Don’t just go out there and see what you feel like doing in the heat of the moment. Instead go out there KNOWING what your first couple of moves are, exactly what position you’re trying to get to, and exactly what submissions you’re going to shoot for. Then go out there and try to impose your ‘A game’ on your opponent.
If he beats you despite you having used your A game then he’s better than you – no shame in that. But if you go out there and lose after using your B, C, or D game on him, then you’ll never know if you were better than him.
Lead with your best stuff. Don’t keep it in reserve.
David Meyer who wrote ‘Training for Competition’ summed it up perfectly when I interviewed him about competition in BJJ and submission grappling. At one point David said:
“Plan beats no plan.”
Be like Ronda Rousey, Brandon Mullins, Marcelo Garcia and David Meyer.
Know what your best moves are, and put them together in a logical sequence taking you from the the beginning of the match through to the end where you tap out your opponent. Then train that sequence, and the transitions between those moves, until your default game plan is second nature.
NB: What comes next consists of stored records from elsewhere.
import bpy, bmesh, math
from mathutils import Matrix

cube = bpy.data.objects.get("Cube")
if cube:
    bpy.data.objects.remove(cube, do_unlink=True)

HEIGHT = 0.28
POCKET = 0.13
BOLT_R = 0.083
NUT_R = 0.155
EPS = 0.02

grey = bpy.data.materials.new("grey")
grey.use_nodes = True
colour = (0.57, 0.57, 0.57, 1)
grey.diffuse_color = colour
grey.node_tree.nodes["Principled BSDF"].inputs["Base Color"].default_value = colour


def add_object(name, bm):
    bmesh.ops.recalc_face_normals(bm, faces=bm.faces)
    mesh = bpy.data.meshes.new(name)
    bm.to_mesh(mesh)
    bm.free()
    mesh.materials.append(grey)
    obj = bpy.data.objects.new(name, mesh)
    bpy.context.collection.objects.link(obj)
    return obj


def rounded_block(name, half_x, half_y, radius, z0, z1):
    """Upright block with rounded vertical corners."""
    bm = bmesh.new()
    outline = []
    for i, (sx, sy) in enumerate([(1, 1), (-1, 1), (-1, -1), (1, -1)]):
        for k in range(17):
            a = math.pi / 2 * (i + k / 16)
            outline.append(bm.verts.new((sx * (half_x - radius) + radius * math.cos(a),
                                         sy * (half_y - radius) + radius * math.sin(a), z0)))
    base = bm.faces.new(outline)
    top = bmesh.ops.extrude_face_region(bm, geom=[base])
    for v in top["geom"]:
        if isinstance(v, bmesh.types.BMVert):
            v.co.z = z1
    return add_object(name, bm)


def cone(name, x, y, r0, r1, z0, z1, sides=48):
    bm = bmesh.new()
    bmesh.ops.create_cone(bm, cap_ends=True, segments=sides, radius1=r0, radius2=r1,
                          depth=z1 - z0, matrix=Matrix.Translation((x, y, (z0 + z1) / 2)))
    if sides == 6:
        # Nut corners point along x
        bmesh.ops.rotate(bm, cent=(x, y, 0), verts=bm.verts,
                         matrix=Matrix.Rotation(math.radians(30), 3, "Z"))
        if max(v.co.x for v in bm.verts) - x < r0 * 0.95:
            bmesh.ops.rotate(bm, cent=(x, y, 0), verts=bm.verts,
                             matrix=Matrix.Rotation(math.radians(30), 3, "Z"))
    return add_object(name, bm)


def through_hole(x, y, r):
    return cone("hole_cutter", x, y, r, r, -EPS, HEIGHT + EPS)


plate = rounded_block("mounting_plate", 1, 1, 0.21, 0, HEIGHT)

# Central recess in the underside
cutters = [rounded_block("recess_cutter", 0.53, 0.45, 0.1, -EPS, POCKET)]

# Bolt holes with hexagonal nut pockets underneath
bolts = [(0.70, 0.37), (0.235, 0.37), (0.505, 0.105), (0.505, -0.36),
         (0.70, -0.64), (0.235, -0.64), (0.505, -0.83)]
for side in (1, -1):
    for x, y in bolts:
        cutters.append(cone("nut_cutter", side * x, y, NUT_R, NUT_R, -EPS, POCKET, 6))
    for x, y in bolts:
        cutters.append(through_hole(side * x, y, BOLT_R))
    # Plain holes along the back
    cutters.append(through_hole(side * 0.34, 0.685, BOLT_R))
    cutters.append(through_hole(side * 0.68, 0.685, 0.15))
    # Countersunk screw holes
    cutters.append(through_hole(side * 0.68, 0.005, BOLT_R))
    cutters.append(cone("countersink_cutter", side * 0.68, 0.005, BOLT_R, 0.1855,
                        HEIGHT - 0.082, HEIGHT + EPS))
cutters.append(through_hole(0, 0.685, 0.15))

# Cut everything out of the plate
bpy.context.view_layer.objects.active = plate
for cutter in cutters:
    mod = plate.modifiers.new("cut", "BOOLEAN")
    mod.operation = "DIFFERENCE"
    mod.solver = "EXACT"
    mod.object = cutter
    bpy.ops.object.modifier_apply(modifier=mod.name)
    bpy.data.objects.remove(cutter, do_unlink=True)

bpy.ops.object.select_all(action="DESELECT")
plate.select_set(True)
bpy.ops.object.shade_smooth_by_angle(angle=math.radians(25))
Of course s*** happens. We know that you won’t always be able to follow your game plan. That’s OK, after all you also drill bad positions and situations , right?
But many times your match will go exactly according to plan, so long as you actually have one!
Remember: plan beats no plan, so get yourself a plan!